By Mardie Ninno – Margaret L. Williams Developmental Evaluation Center, Kohl’s Autism and Related Disorders Program
Most children really enjoy Halloween!! They love the pumpkin faces, the candy they get trick or treating, the costumes, and many of the older children love the scary movies and haunted houses that seem to be everywhere during October. But for some children, especially children with Autism Spectrum Disorders or children with sensory or anxiety disorders, Halloween can be a really difficult time. Many of these children are uncomfortable with new and different routines, foods, clothing, etc, and Halloween certainly brings with it many novel and unusual sights, activities, and even foods. Children with sensory issues may be hypersensitive to such things as the feel of the insides of pumpkins, the texture or fit of their costumes, or the unexpected and eerie sounds and music that might accompany a Halloween Party or trick or treating. So how can families celebrate Halloween in ways that will help their children with these issues to feel comfortable and hopefully actually enjoy the season?
Offer Choices so your children can decide what would be fun for them to do at Halloween. Listen to their comments about what they would and would not like to do, and make sure they are an active participant in the decision making.
Prepare, prepare, prepare your child ahead of time! All of us are more comfortable when we know what to expect, and for children on the Autism Spectrum, this is crucial. Think about what activities your family would like to participate in.
Outside Activites Do you want to visit a pumpkin patch that involves going on a wagon ride? Then you might want to read books about visiting a pumpkin patch, look at the web site of the farm you will be visiting with your child, or look for You Tube or other videos of this activity. Share these visuals with your child. Remember, children with Autism tend to process visual information very well, so showing rather than just telling them what the pumpkin patch will be like will be even more effective.
Costumes Do you want to dress up and go trick or treating in your neighborhood as a family? Again, introduce your child to the idea of dressing up in a costume way before the big day. Show them pictures of costumes in catalogs or on line. Visit the costume section of a store to see costumes. Help your children to choose their own costumes, and then let them have lots of opportunities to wear them before Halloween.
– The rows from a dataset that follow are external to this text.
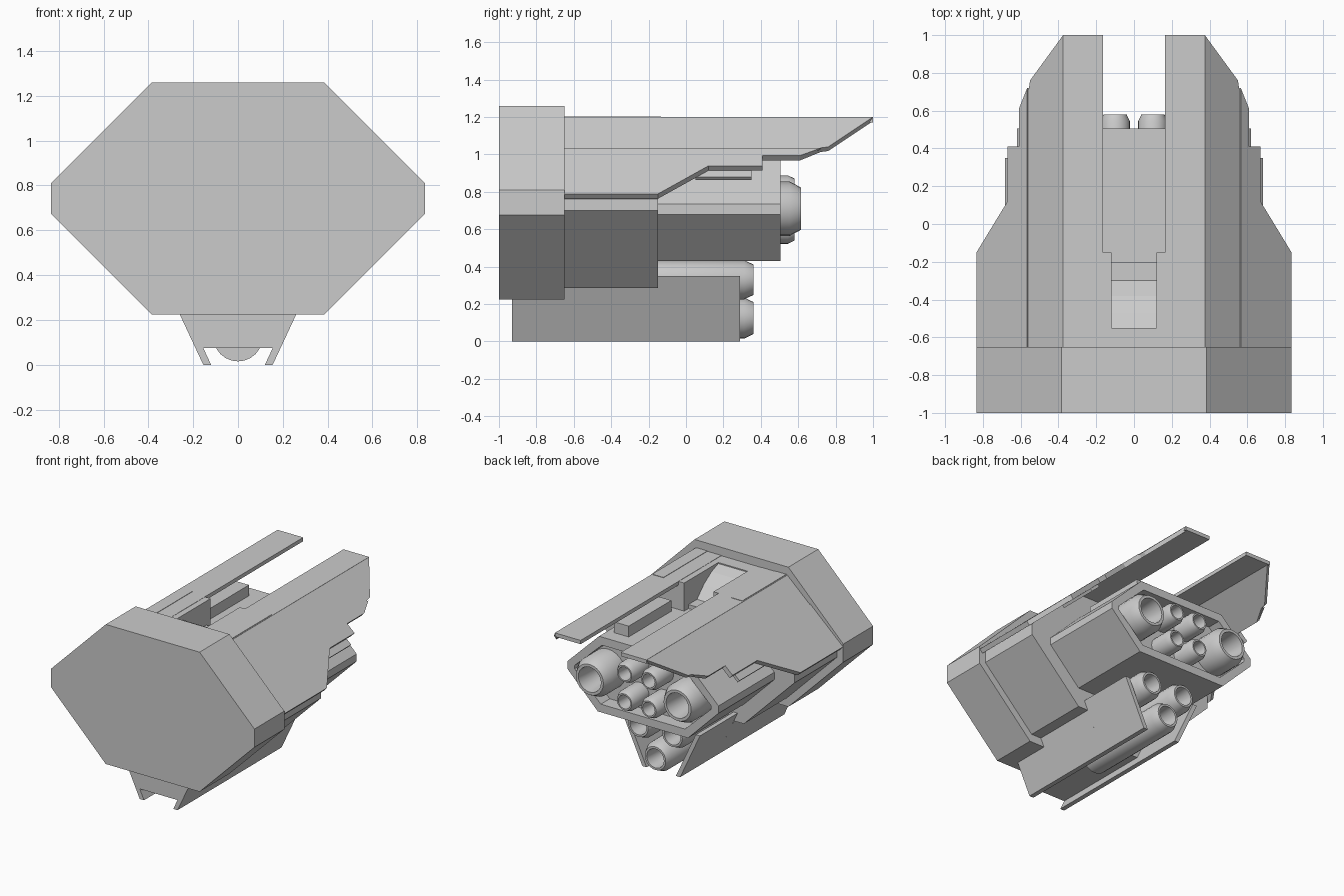
import bpy, bmesh, math
from mathutils import Vector

if "Cube" in bpy.data.objects:
    bpy.data.objects.remove(bpy.data.objects["Cube"])


def finish(name, bm, mirror=False):
    bmesh.ops.recalc_face_normals(bm, faces=bm.faces)
    me = bpy.data.meshes.new(name)
    bm.to_mesh(me)
    bm.free()
    ob = bpy.data.objects.new(name, me)
    bpy.context.collection.objects.link(ob)
    if mirror:
        ob.modifiers.new("mirror", "MIRROR")
    return ob


def solid(name, pts, offset, mirror=False):
    """Planar polygon swept along an offset vector."""
    bm = bmesh.new()
    f = bm.faces.new([bm.verts.new(p) for p in pts])
    ext = bmesh.ops.extrude_face_region(bm, geom=[f], use_keep_orig=True)
    moved = [g for g in ext["geom"] if isinstance(g, bmesh.types.BMVert)]
    bmesh.ops.translate(bm, verts=moved, vec=Vector(offset))
    return finish(name, bm, mirror)


def section(name, half, y0, y1):
    """Symmetric x/z cross-section (right half given bottom to top) along y."""
    full = half + [(-x, z) for x, z in reversed(half)]
    return solid(name, [(x, y0, z) for x, z in full], (0, y1 - y0, 0))


def box(name, x0, x1, y0, y1, z0, z1, mirror=False):
    return solid(name, [(x0, y0, z0), (x1, y0, z0), (x1, y1, z0), (x0, y1, z0)],
                 (0, 0, z1 - z0), mirror)


def cut(target, cutter):
    m = target.modifiers.new("cut", "BOOLEAN")
    m.object, m.operation, m.solver = cutter, "DIFFERENCE", "EXACT"
    cutter.hide_render = True
    cutter.hide_set(True)


def nozzle(name, x, z, r, y0, y1, taper=0.05, mirror=False, n=24):
    """Lathed barrel with a chamfered mouth and a tapering bore."""
    prof = [(0, y0), (r, y0), (r, y1 - taper), (r * .78, y1), (r * .64, y1),
            (r * .52, y1 - r * 1.3), (0, y1 - r * 1.3)]
    bm = bmesh.new()
    rings = []
    for pr, py in prof:
        k = n if pr else 1
        rings.append([bm.verts.new((x + pr * math.cos(2 * math.pi * i / n), py,
                                    z + pr * math.sin(2 * math.pi * i / n))) for i in range(k)])
    for a, b in zip(rings, rings[1:]):
        for i in range(n):
            j = (i + 1) % n
            vs = [a[i % len(a)], b[i % len(b)], b[j % len(b)], a[j % len(a)]]
            bm.faces.new(list(dict.fromkeys(vs)))
    ob = finish(name, bm, mirror)
    bpy.ops.object.select_all(action="DESELECT")
    bpy.context.view_layer.objects.active = ob
    ob.select_set(True)
    bpy.ops.object.shade_smooth_by_angle(angle=math.radians(30))


def slant(y, z, lift=0.0):
    """Point on the sloping upper armour plane."""
    return (0.375 + (1.2 - z) * 1.096 + lift, y, z + lift)


# Octagonal front block
section("front_block", [(.385, .225), (.835, .675), (.835, .81), (.385, 1.26)], -1, -.65)

# Middle hull with the ramped launch recess
mid = section("middle_hull", [(.37, .285), (.785, .70), (.785, .80), (.36, 1.198)], -.66, -.15)
ramp = [(-.55, 1.3), (-.55, 1.19), (-.47, 1.16), (-.38, 1.1), (-.30, 1.02),
        (-.20, 1.02), (-.20, .99), (-.1, .99), (-.1, 1.3)]
cut(mid, solid("recess_cutter", [(-.12, y, z) for y, z in ramp], (.24, 0, 0)))

# Rear hull with recessed engine bay
rear = section("rear_hull", [(.37, .43), (.62, .68), (.62, .735), (.36, .99)], -.16, .505)
cut(rear, section("bay_cutter", [(.345, .49), (.56, .695), (.56, .72), (.335, .93)], .40, .6))

# Deck side lockers under the arms
box("deck_locker", .19, .31, -.1, .40, .98, 1.07, True)

# Upper arms: flat top plate and sloping side armour
box("arm_top_plate", .165, .376, -.655, 1, 1.172, 1.2, True)
edge = [(-.655, 1.2), (1, 1.2), (.76, 1.04), (.72, 1.035), (.61, .99), (.41, .99),
        (.41, .935), (.12, .935), (-.15, .785), (-.655, .785)]
solid("arm_side_armour", [slant(y, z) for y, z in edge], (-.02, 0, -.022), True)
low = [(-.655, 1.03), (.72, 1.03), (.61, .99), (.41, .99),
       (.41, .935), (.12, .935), (-.15, .785), (-.655, .785)]
solid("lower_armour_layer", [slant(y, z, .004) for y, z in low], (-.008, 0, -.008), True)
hem = [(.05, .9), (.35, .9), (.35, .96), (.14, .96)]
solid("armour_hem", [slant(y, z, -.02) for y, z in hem], (-.015, 0, -.016), True)

# Thin pads on the top deck
box("top_pad", .28, .368, -.655, -.135, 1.19, 1.203, True)

# Keel: solid forward body and slanted thin side skirts
section("keel_body", [(.15, .075), (.19, .075), (.285, .30)], -.93, -.15)
skirt = [(.12, 0), (.155, 0), (.318, .35), (.283, .35)]
solid("keel_skirt_rear", [(x, -.16, z) for x, z in skirt], (0, .45, 0), True)
front = [(.12, 0), (.155, 0), (.288, .285), (.253, .285)]
solid("keel_skirt_front", [(x, -.93, z) for x, z in front], (0, .78, 0), True)

# Engines: main pair, four small ones, three in the keel
nozzle("main_engine", .36, .71, .145, .38, .615, .06, True)
for tag, z in (("upper", .81), ("lower", .60)):
    nozzle(f"small_engine_{tag}", .1, z, .078, .38, .58, .035, True)
nozzle("keel_engine_upper", .14, .33, .105, -.16, .36, .05, True)
nozzle("keel_engine_lower", 0, .125, .11, -.42, .36, .05)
Some children may have difficulty with the tags, seams or textures of their costumes, so be sure to have them try on the costume before they have to wear it. That will avoid melt downs and upsets by children whose bodies just don’t feel good surrounded by a slippery fabric or too tight hat.
Trick or Treating Think about walking your trick or treat route with your children ahead of time, so that they are familiar with where they are going. And practice the actual act of trick or treating at home. Trick or treating can be broken down into these 4 easy steps:
- Knock on the door
- When someone answers, say “Trick or Treat”
- Open your bag so that the person at the door can put in candy or a treat
- Say thank you
You might want to make a visual card to take with you to remind your child of these steps. Or you might want to program these phrases into your child’s communication device. Or you might want to write a social story about what trick or treating will be like and read it several times at home with your child.
Decorating Pumpkins: Some families like to decorate pumpkins together. Your child with sensory issues may not like the feel of the insides of the pumpkin. Or your child may be frightened or disinterested in this activity. If that is the case, consider one of these options:
- Offer your child gloves to wear or a spoon to use for the pumpkin scooping
- Provide other craft materials to decorate the pumpkin that the child does like. These might be markers, paints, colored tape, stickers, etc.
- Dress up your pumpkin with your child’s clothing or toys. Put her hat on the pumpkin’s head or have the pumpkin pose with a favorite stuffed animal.
Halloween Treats If your child does not like the treats that are likely to be handed out at trick or treating or at Halloween parties, consider bringing foods that he/she will like. Or bring non-food treats you know your child will enjoy. You can also try introducing your child to new Halloween foods such as pumpkin cookies and candy corn at home ahead of time. Your child will be more likely to try a new food in the comfort of his own home than in a strange place.
Halloween can be a really fun time for families. Thinking about the activities you would like your family to do ahead of time and preparing your child for them will go a long way to making sure it’s a real treat for everyone!
Armond Goes to a Party: A book about Asperger’s and Friendship by Nancy Carlson and Armond Isaak 2013 recommended by Mary P. Laverty Golisano Children’s Hospital in-house Librarian
A perfect book to share with children nervous about going to a party or any new social event. The colorful pictures and realistic dialogue make this a perfect read for guests and hosts alike.